Stored data
:::

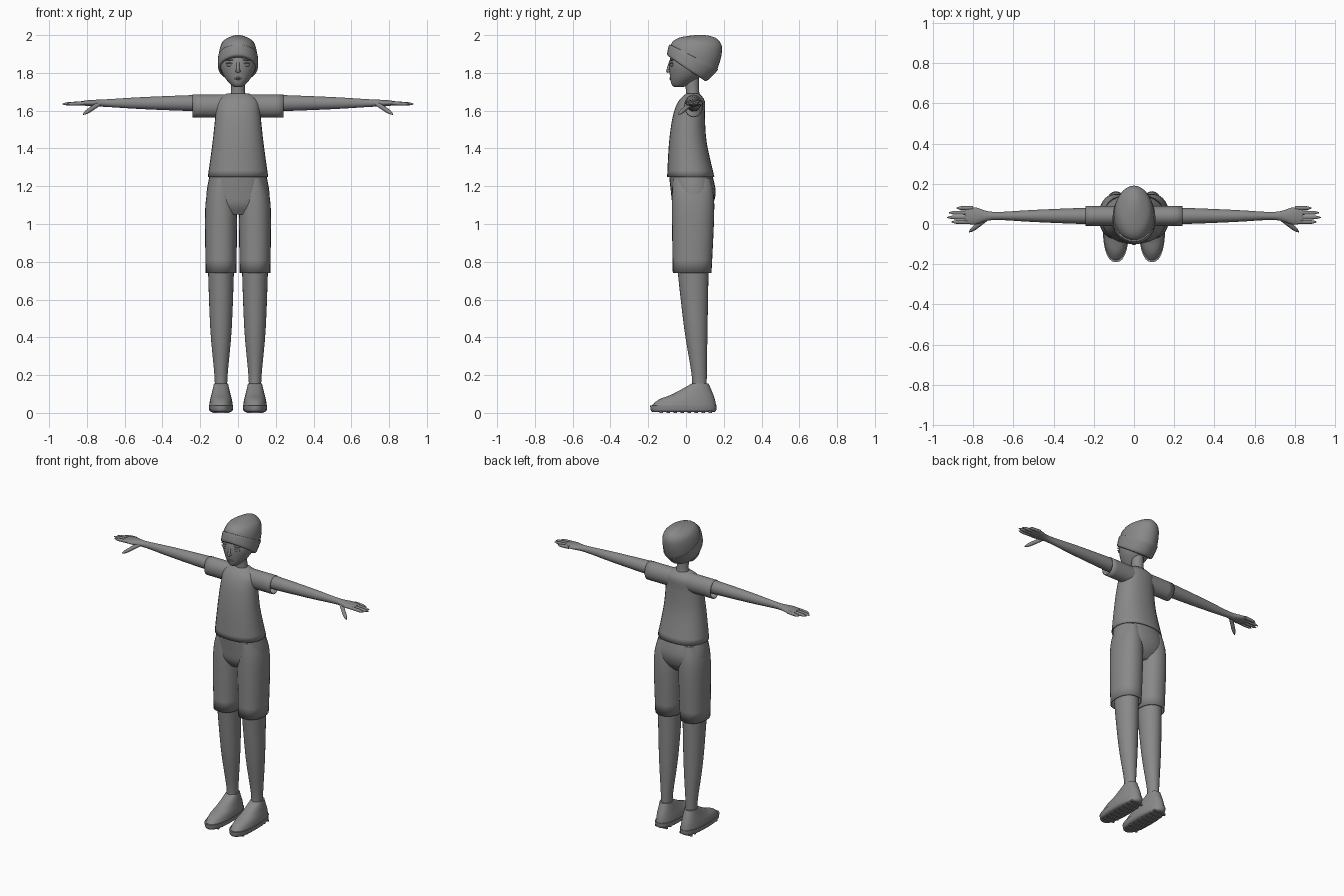
import bpy, bmesh, math
from mathutils import Vector

cube = bpy.data.objects.get("Cube")
if cube:
    bpy.data.objects.remove(cube, do_unlink=True)

grey = bpy.data.materials.new("plain grey")
grey.use_nodes = True
grey.diffuse_color = (.25, .25, .25, 1)
grey.node_tree.nodes["Principled BSDF"].inputs["Base Color"].default_value = grey.diffuse_color

RIGHT = Vector((1, 0, 0))
DEEP = Vector((0, 1, 0))
UP = Vector((0, 0, 1))
ARM_Y, ARM_Z, LEG_X = .04, 1.64, .09


def finish(name, bm, mirror=False, thickness=0):
    """Turn a bmesh into a smooth-shaded object, optionally mirrored or given cloth thickness."""
    bmesh.ops.recalc_face_normals(bm, faces=bm.faces)
    mesh = bpy.data.meshes.new(name)
    bm.to_mesh(mesh)
    bm.free()
    mesh.materials.append(grey)
    for face in mesh.polygons:
        face.use_smooth = True
    mesh.set_sharp_from_angle(angle=math.radians(50))
    obj = bpy.data.objects.new(name, mesh)
    bpy.context.collection.objects.link(obj)
    if thickness:
        solid = obj.modifiers.new("cloth", "SOLIDIFY")
        solid.thickness = thickness
        solid.offset = -1
    if mirror:
        obj.modifiers.new("mirror", "MIRROR")


def blend(before, start, end, after, t):
    """Smooth curve step from start to end, steered by the neighbouring rings."""
    leave, arrive = (end - before) / 2, (after - start) / 2
    ease = t * t * (3 - 2 * t)
    pull = t * (1 - t)
    return start.lerp(end, ease) + leave * pull * (1 - t) - arrive * pull * t


def loft(name, rings, sides=28, steps=4, power=1, open_start=False, open_end=False, **options):
    """Skin elliptical rings, each one a centre and two half-axis vectors."""
    rings = list(rings)
    padded = [rings[0], *rings, rings[-1]]
    smooth = []
    for near in zip(padded, padded[1:], padded[2:], padded[3:]):
        for step in range(steps):
            smooth.append([blend(*column, step / steps) for column in zip(*near)])
    smooth.append(rings[-1])

    bm = bmesh.new()
    loops = []
    for centre, u, v in smooth:
        loop = []
        for k in range(sides):
            angle = math.tau * k / sides
            c, s = math.cos(angle), math.sin(angle)
            c = math.copysign(abs(c) ** power, c)
            s = math.copysign(abs(s) ** power, s)
            loop.append(bm.verts.new(centre + u * c + v * s))
        loops.append(loop)
    for low, high in zip(loops, loops[1:]):
        for k in range(sides):
            bm.faces.new((low[k - 1], low[k], high[k], high[k - 1]))
    if not open_start:
        bm.faces.new(loops[0])
    if not open_end:
        bm.faces.new(loops[-1])
    finish(name, bm, **options)


def slant(front, back, half_width, x=0):
    """Ring through a front and a back (y, z) point."""
    f, b = Vector((x, *front)), Vector((x, *back))
    return f.lerp(b, .5), RIGHT * half_width, (b - f) / 2


def level(z, front, back, half_width, x=0):
    """Horizontal ring."""
    return slant((front, z), (back, z), half_width, x)


def leg_level(z, front, back, half_width):
    """Horizontal ring around the leg."""
    return level(z, front, back, half_width, LEG_X)


def arm_ring(x, half_depth, half_height):
    """Ring around the outstretched arm."""
    return Vector((x, ARM_Y, ARM_Z)), DEEP * half_depth, UP * half_height


def digit(name, start, end, radius, mirror=True):
    """Slightly tapered rod with a rounded tip."""
    start, end = Vector(start), Vector(end)
    turn = (end - start).to_track_quat("Z", "Y")
    rings = []
    for t in (0, .5, .8, 1):
        size = radius * max(.2, math.sqrt(1 - t ** 6))
        rings.append((start.lerp(end, t), turn @ RIGHT * size, turn @ DEEP * size))
    loft(name, rings, sides=12, mirror=mirror)


def blob(name, centre, size, mirror=False):
    bm = bmesh.new()
    bmesh.ops.create_uvsphere(bm, u_segments=16, v_segments=10, radius=1)
    bmesh.ops.scale(bm, vec=size, verts=bm.verts)
    bmesh.ops.translate(bm, vec=centre, verts=bm.verts)
    finish(name, bm, mirror)


# Shirt and sleeves
loft("shirt", [
    level(1.25, -.1, .15, .16),
    level(1.43, -.09, .11, .135),
    level(1.57, -.07, .1, .12),
    level(1.65, -.04, .1, .11),
    level(1.69, 0, .07, .06),
], power=.9, open_start=True, thickness=.006)
loft("sleeve", [
    (Vector((x, ARM_Y, ARM_Z - .015)), DEEP * .05, UP * .06) for x in (.05, .24)
], open_end=True, mirror=True, thickness=.005)

# Arms running into the palms
loft("arm", [
    arm_ring(.1, .04, .045),
    arm_ring(.25, .04, .042),
    arm_ring(.5, .03, .032),
    arm_ring(.7, .02, .02),
    arm_ring(.79, .043, .016),
    arm_ring(.84, .035, .008),
], mirror=True)

# Fingers and thumb
for place, finger in enumerate(("index", "middle", "ring", "little")):
    y = .01 + place * .023
    reach = .93 - .015 * (place - 1.2) ** 2
    digit(finger + "_finger", (.8, y, ARM_Z), (reach, y, ARM_Z - .005), .01)
digit("thumb", (.73, .03, ARM_Z), (.82, -.04, 1.58), .012)

# Shorts
loft("shorts_hips", [
    level(1.05, -.04, .1, .12),
    level(1.1, -.07, .14, .16),
    level(1.17, -.08, .157, .166),
    level(1.26, -.09, .14, .15),
], power=.9)
loft("shorts_leg", [
    leg_level(.74, -.07, .135, .081),
    leg_level(1.1, -.075, .15, .083),
    leg_level(1.24, -.07, .13, .05),
], power=.9, open_start=True, mirror=True, thickness=.006)

# Legs
loft("leg", [
    leg_level(.1, .03, .11, .033),
    leg_level(.2, .03, .11, .035),
    leg_level(.45, -.01, .114, .057),
    leg_level(.8, -.05, .12, .07),
], mirror=True)

# Shoes, with soles and treads
loft("sole", [
    leg_level(z, inset - .19, .163 - inset, .065 - inset)
    for z, inset in ((.005, .012), (.015, .003), (.04, 0))
], power=.85, mirror=True)
loft("shoe_upper", [
    leg_level(.035, -.185, .16, .063),
    leg_level(.07, -.145, .153, .058),
    leg_level(.1, -.07, .143, .05),
    leg_level(.155, .03, .12, .037),
], power=.9, mirror=True)
for bar in range(8):
    y = bar * .037 - .14
    loft("tread", [leg_level(z, y, y + .018, .046) for z in (0, .01)],
         sides=12, steps=1, power=.4, mirror=True)

# Neck and head
loft("neck", [
    level(1.66, 0, .08, .05),
    level(1.7, 0, .07, .037),
    level(1.79, -.01, .07, .036),
])
loft("head", [
    level(1.724, -.06, -.02, .016),
    level(1.74, -.077, .02, .04),
    level(1.79, -.086, .085, .079),
    level(1.86, -.088, .12, .098),
    level(1.95, -.06, .12, .075),
])

# Face
digit("nose_bridge", (0, -.08, 1.86), (0, -.1, 1.8), .009, mirror=False)
blob("nose_tip", (0, -.09, 1.81), (.014, .015, .009))
blob("eye", (.042, -.074, 1.842), (.02, .009, .009), mirror=True)
for name, z in (("upper_eyelid", 1.851), ("eyebrow", 1.868)):
    blob(name, (.043, -.075, z), (.024, .01, .004), mirror=True)
for name, z in (("upper_lip", 1.774), ("lower_lip", 1.767)):
    blob(name, (0, -.079, z), (.02, .009, .004))

# Knitted hat with a turned-up band
loft("hat_band", [
    slant((-.09, 1.886), (.1, 1.757), .1),
    slant((-.1, 1.9), (.12, 1.765), .106),
    slant((-.09, 1.947), (.168, 1.815), .106),
    slant((-.08, 1.948), (.16, 1.82), .1),
])
loft("hat_crown", [
    slant((-.085, 1.935), (.16, 1.805), .102),
    slant((-.07, 1.966), (.184, 1.875), .098),
    slant((-.03, 1.988), (.19, 1.94), .08),
    slant((.05, 2), (.165, 1.98), .036),
    slant((.1, 2), (.125, 1.996), .01),
])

:::

* DIRECTIONS FOR THIS TASK *
Starting at the line that has "DEEP = Vector((0, 1, 0))" in the records above, restate word for word every line until the one that has "pull = t * (1 - t)", and include that one as well.

* ANSWER TO THIS TASK *
DEEP = Vector((0, 1, 0))
UP = Vector((0, 0, 1))
ARM_Y, ARM_Z, LEG_X = .04, 1.64, .09


def finish(name, bm, mirror=False, thickness=0):
    """Turn a bmesh into a smooth-shaded object, optionally mirrored or given cloth thickness."""
    bmesh.ops.recalc_face_normals(bm, faces=bm.faces)
    mesh = bpy.data.meshes.new(name)
    bm.to_mesh(mesh)
    bm.free()
    mesh.materials.append(grey)
    for face in mesh.polygons:
        face.use_smooth = True
    mesh.set_sharp_from_angle(angle=math.radians(50))
    obj = bpy.data.objects.new(name, mesh)
    bpy.context.collection.objects.link(obj)
    if thickness:
        solid = obj.modifiers.new("cloth", "SOLIDIFY")
        solid.thickness = thickness
        solid.offset = -1
    if mirror:
        obj.modifiers.new("mirror", "MIRROR")


def blend(before, start, end, after, t):
    """Smooth curve step from start to end, steered by the neighbouring rings."""
    leave, arrive = (end - before) / 2, (after - start) / 2
    ease = t * t * (3 - 2 * t)
    pull = t * (1 - t)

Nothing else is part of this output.